Stronger, Faster, Better
The history of the printing press is a somewhat muddied one. With inventors working across multiple countries and continents, only a loose trail of patents, and a lack of clarity regarding the provenance of certain improvements, a complete and accurate timeline is nearly impossible. It is clear, however, that there were several major inventions during the 19th century that revolutionized the printing industry and made the mass publishing a reality.
Between 1450 and the early 19th century the printing press remained almost unchanged. The traditional screw press, though functional, was slow because it required the printing matrix to be cranked up and down for each pressing. In 1802, a German printer named Friedrich Koenig set out to create a faster printing method by using a cylinder press which featured plates of typeface fixed to a cylinder.1 As the cylinder rotated, the plates would come into contact with the substrate. By drawing the paper through the press in time with the rotation of the cylinder, impressions could be made at a near-continuous rate. Unfortunately, the operating speed of the press was limited by the phyiscal strength of its human operator. Here, Koenig saw potential for additional improvement. Rather than relying on a pressman to power the cylinder, Koenig’s press made use of the steam engine. This allowed the press to function with increased speed and made it nearly autonomous, further reducing the cost of printing. By 1814, Koenig's press was being used to produce the widely circulated London Times, making 1,100, impressions per hour and by 1818, after additional refinements, had reached an astounding 2,400 impressions per hour.
Koenig’s printing press remained the predominant printing method until the middle of the 19th century when an American, Richard M. Hoe, revolutionized the cylinder press. Rather than using flat plates, Hoe curved his text plates around a cylinder, allowing the drum to spin at a constant speed, making a greater number of impressions per hour.2 He further improved the press by adding an inking roller which would come in contact with the type during its rotation, eliminating the need to stop the press for re-inking. The first model of the press, dubbed “Hoe’s Cylindrical-Bed Press” was completed in 1846 and was capable of producing more than 100,000 impressions per day.3 The steam-powered rotary press was further improved upon with the addition of both a second cylinder which allowed for simultaneous double-sided printing, and a roll of paper known as a web that was continuously fed into the press.
A printing process known as lithography was first developed in the last decade of the 18th century. Lithography was a process that used hydrophilic and hydrophobic chemicals to produce a desired pattern in ink on a smooth plate. The ink was then transferred to a rubber roller which, in turn, was rolled across a length of paper, producing the final product. The process was relatively fast and inexpensive, but was difficult to use and often resulted in poorly printed images.
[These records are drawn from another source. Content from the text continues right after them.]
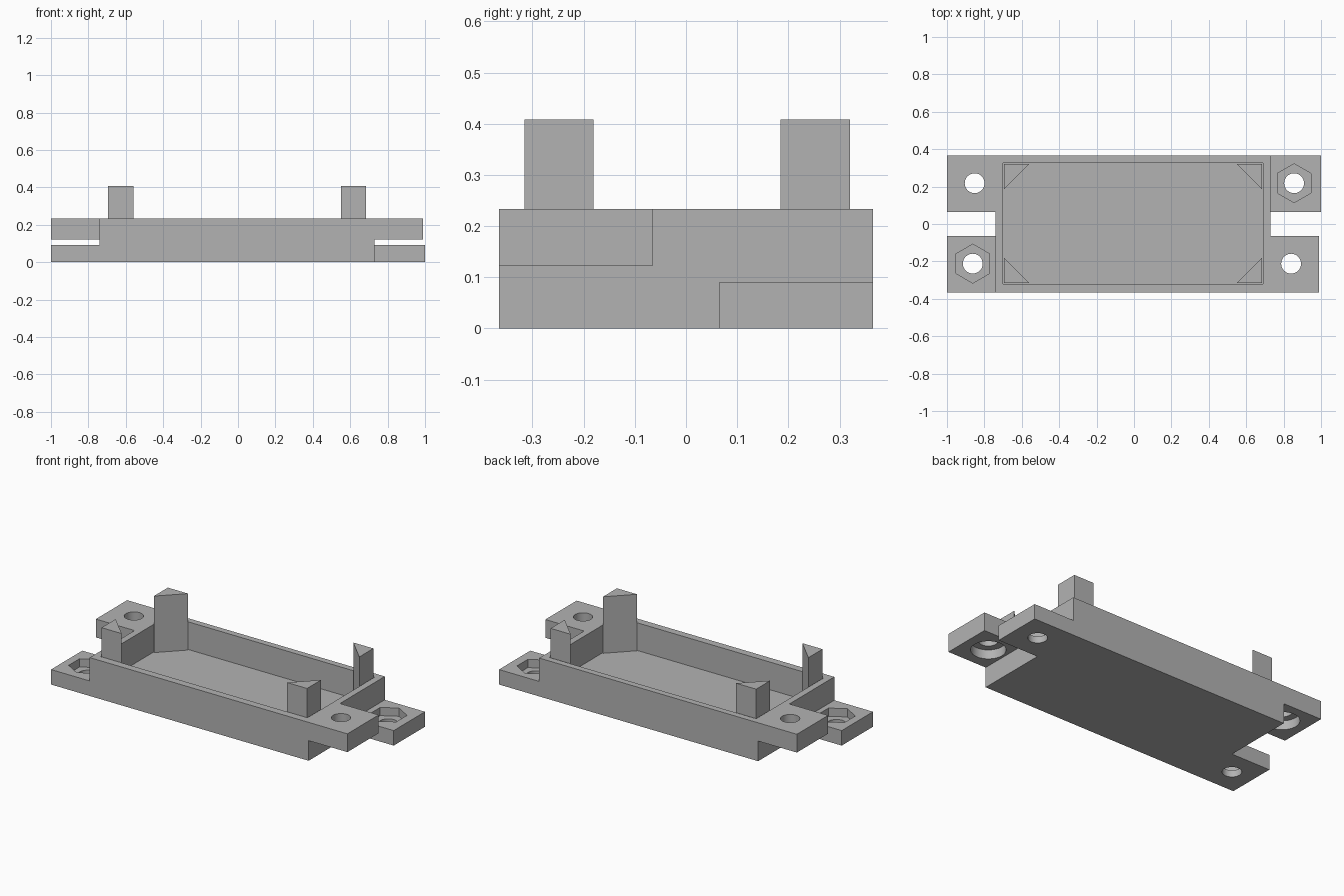
import bpy
import bmesh
from math import cos, sin, tau, radians

cube = bpy.data.objects.get("Cube")
if cube:
    bpy.data.objects.remove(cube, do_unlink=True)

grey = bpy.data.materials.new("plain grey")
grey.use_nodes = True
grey.diffuse_color = (0.45, 0.45, 0.45, 1)
grey.node_tree.nodes["Principled BSDF"].inputs["Base Color"].default_value = grey.diffuse_color


def prism(name, outline, z0, z1):
    """Extrude a flat outline from z0 up to z1."""
    bm = bmesh.new()
    base = bm.faces.new([bm.verts.new((x, y, z0)) for x, y in outline])
    top = bmesh.ops.extrude_face_region(bm, geom=[base])["geom"]
    verts = [v for v in top if isinstance(v, bmesh.types.BMVert)]
    bmesh.ops.translate(bm, verts=verts, vec=(0, 0, z1 - z0))
    bmesh.ops.recalc_face_normals(bm, faces=bm.faces)
    mesh = bpy.data.meshes.new(name)
    bm.to_mesh(mesh)
    bm.free()
    mesh.materials.append(grey)
    obj = bpy.data.objects.new(name, mesh)
    bpy.context.collection.objects.link(obj)
    return obj


def box(name, x0, x1, y0, y1, z0, z1):
    return prism(name, [(x0, y0), (x1, y0), (x1, y1), (x0, y1)], z0, z1)


def ngon(x, y, radius, sides):
    # First corner points along +y
    return [(x + radius * sin(tau * i / sides), y + radius * cos(tau * i / sides))
            for i in range(sides)]


def combine(target, tool, operation):
    """Apply a boolean and discard the tool."""
    mod = target.modifiers.new("boolean", "BOOLEAN")
    mod.operation, mod.solver, mod.object = operation, "EXACT", tool
    bpy.context.view_layer.objects.active = target
    bpy.ops.object.modifier_apply(modifier=mod.name)
    bpy.data.objects.remove(tool, do_unlink=True)


RIM, FLOOR, HALF = 0.233, 0.065, 0.365
LOW_TOP, HIGH_BOTTOM = 0.091, 0.122
LEFT, RIGHT = -0.74, 0.73

# Tray body
tray = box("tray", LEFT, RIGHT, -HALF, HALF, 0, RIM)

# Mounting tabs: inner edge, outer end, side of y, raised, hole centre
tabs = [
    (LEFT, -1.0, -1, False, (-0.862, -0.212)),
    (LEFT, -1.0, 1, True, (-0.852, 0.218)),
    (RIGHT, 0.99, -1, True, (0.84, -0.212)),
    (RIGHT, 1.0, 1, False, (0.856, 0.218)),
]
for inner, end, side, raised, hole in tabs:
    root = inner * 0.975
    x0, x1 = sorted((root, end))
    y0, y1 = sorted((side * 0.065, side * HALF))
    z0, z1 = (HIGH_BOTTOM, RIM) if raised else (0, LOW_TOP)
    combine(tray, box("tab", x0, x1, y0, y1, z0, z1), "UNION")

# Bolt holes with round head recesses below and hexagonal nut recesses above
for inner, end, side, raised, hole in tabs:
    if raised:
        z0, z1 = HIGH_BOTTOM - 0.015, RIM + 0.05
        recess = prism("head_recess", ngon(*hole, 0.095, 48), z0, HIGH_BOTTOM + 0.055)
    else:
        z0, z1 = -0.05, LOW_TOP + 0.05
        recess = prism("nut_recess", ngon(*hole, 0.104, 6), LOW_TOP - 0.05, z1)
    combine(tray, recess, "DIFFERENCE")
    combine(tray, prism("bolt_hole", ngon(*hole, 0.053, 48), z0, z1), "DIFFERENCE")

# Open pocket
combine(tray, box("pocket", -0.70, 0.69, -0.32, 0.327, FLOOR, RIM + 0.1), "DIFFERENCE")

# Triangular corner posts
parts = [tray]
for x_name, x, sx in (("right", -0.695, 1), ("left", 0.685, -1)):
    for y_name, y, sy in (("front", -0.316, 1), ("back", 0.32, -1)):
        outline = [(x, y), (x + sx * 0.135, y), (x, y + sy * 0.135)]
        parts.append(prism(f"{y_name}_{x_name}_post", outline, FLOOR - 0.01, 0.408))

# Smooth the round hole walls, keep all other edges sharp
bpy.ops.object.select_all(action="DESELECT")
for part in parts:
    part.select_set(True)
bpy.context.view_layer.objects.active = tray
bpy.ops.object.shade_smooth_by_angle(angle=radians(30))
As a result, most commercial printers until the late 20th century preferred to use physical type rather than lithography. Since the 1970s, however, lithography has been greatly improved by digital, photographic, and computer-controlled processes, and is the predominate process used in large-scale printing today.
While Koenig and Hoe, among others, had succeeded in increasing the speed of the printing press, they had not solved the problem of typesetting, a slow and therefore costly process. Various inventors and engineers began exploring ways to improve the typesetting process and, in 1884, Ottmar Mergenthaler produced the first linotype machine. The linotype machine allowed an operator to mechanically assemble a line of single-letter/symbol matrices in any order he or she chose, using a keyboard-like input device. Once the line was assembled, the matrices were automatically filled with molten metal and then cooled. This resulted is a single line, or slug, of cast type which could then be fitted on a press with other slugs cast by the same process. This process eliminated the need for printers to set type by hand and therefore greatly reduced the time and number of workers required to create a page of type. As a result, text could be produced in greater volumes at a much cheaper rate. Linotype technology was first used in the summer of 1886 for the printing of the daily newspaper the New York Tribune where it proved to be a great success. Empowered by this new printing technique, newspapers were able to expand their content offering and decrease costs, thereby reaching a larger market.
- “Printing Machine,” The Century Dictionary and Cyclopedia (New York, NY: The Century Company, 1911). Return to text ↑
- Hoe, Richard M. U.S. Patent #5199 (New York: United States Patent Office, July 24, 1847). Return to text ↑
- Ekilson, Stephen. Graphic Design: A New History (New Haven: Yale University Press, 2007), 24. Return to text ↑